Three adventurers, war veterans, cross the desert in search of a city that probably doesn't exist in 1965's She, Hammer studios' adaptation of H. Rider Haggard's 1887 novel. There've been other adaptations, I haven't seen them, nor have I read the book, but I can say the abnormally expensive looking Hammer film captures a lot of the charm of a Victorian magazine serial, the format in which the novel was originally published.

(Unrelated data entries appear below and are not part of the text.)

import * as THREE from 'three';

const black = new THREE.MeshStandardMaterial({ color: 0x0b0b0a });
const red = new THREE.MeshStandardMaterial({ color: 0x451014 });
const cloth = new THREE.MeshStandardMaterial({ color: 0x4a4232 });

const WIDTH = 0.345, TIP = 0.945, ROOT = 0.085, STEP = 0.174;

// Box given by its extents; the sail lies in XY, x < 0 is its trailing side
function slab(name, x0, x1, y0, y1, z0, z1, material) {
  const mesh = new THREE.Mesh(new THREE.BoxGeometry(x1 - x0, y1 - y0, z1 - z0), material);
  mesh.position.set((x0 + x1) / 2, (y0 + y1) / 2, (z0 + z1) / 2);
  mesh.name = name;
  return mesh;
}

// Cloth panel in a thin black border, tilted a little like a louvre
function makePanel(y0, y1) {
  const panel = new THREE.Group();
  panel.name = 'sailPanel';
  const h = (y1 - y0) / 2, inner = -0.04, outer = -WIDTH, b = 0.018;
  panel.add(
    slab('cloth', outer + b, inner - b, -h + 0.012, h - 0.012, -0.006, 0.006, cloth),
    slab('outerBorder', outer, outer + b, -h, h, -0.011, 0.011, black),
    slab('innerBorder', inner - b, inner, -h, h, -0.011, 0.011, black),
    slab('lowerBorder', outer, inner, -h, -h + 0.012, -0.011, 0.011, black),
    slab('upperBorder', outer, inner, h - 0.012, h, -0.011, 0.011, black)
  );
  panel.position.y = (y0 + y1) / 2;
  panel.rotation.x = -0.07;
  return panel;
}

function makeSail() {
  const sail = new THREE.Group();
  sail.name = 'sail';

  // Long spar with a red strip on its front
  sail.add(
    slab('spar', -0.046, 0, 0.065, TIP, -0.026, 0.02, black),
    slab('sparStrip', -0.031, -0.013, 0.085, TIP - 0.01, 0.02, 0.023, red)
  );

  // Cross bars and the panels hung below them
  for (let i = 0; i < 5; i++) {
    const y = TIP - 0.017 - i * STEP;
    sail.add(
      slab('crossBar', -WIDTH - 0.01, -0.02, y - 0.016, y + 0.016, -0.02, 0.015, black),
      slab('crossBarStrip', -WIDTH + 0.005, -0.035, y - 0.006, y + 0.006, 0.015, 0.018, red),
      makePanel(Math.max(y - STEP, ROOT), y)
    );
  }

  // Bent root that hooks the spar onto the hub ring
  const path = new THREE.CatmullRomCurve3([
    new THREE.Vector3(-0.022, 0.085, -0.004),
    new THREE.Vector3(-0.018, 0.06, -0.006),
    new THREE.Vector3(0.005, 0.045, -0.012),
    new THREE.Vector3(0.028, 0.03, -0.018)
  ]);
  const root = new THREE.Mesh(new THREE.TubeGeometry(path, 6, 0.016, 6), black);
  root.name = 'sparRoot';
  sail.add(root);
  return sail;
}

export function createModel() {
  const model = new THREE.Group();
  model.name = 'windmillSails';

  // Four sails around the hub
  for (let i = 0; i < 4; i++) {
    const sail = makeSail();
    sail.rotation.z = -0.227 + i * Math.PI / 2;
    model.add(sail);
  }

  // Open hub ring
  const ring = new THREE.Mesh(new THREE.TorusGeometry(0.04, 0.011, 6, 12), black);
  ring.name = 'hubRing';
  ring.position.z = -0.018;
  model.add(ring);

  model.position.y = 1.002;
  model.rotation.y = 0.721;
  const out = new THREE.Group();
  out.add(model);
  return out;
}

Here's a side of Peter Cushing you don't often see. He plays one of three World War I veterans--the film moves the story up to 1918--Professor Holly. He and the handsome young Leo (John Richardson) and their former subordinate, now valet, Job (Bernard Cribbins, Wilfred Mott from Doctor Who) are celebrating their discharges in a Palestinian bar when Leo is led away by the beautiful Ustane (Rosenda Monteros). She introduces him to another beautiful and more mysterious She named Ayesha (Ursula Andress).
She gives him a map and Leo manages to convince his good natured comrades to join him on the seemingly impossible task of finding the lost Egyptian city Kuma.
This was my favourite part of the film. It's clear that Hammer actually brought the cast and crew to the locations for once, a marked contrast to the set-bound Mummy from a few years earlier--and the chemistry between the three men is wonderful, particularly between Cushing and Cribbins. Cushing plays his easy going professor as a man who knows the danger but shrugs and faces it anyway purely for the excitement of discovery, Cribbins plays Job more amiably than his biblical namesake but can't help shake his head in disbelief now and then at the foolhardiness of his superior officers.
The latter portion of the film concerns their adventures in Kuma, which is also pretty good. I liked Ursula Andress' headdress and feathered cloak she wore whenever she was in her throne room.
And Christopher Lee gives a nicely subtle performance as her cleverer than he seems adviser.
The guy behind him may have the most unflattering breastplate I've ever seen.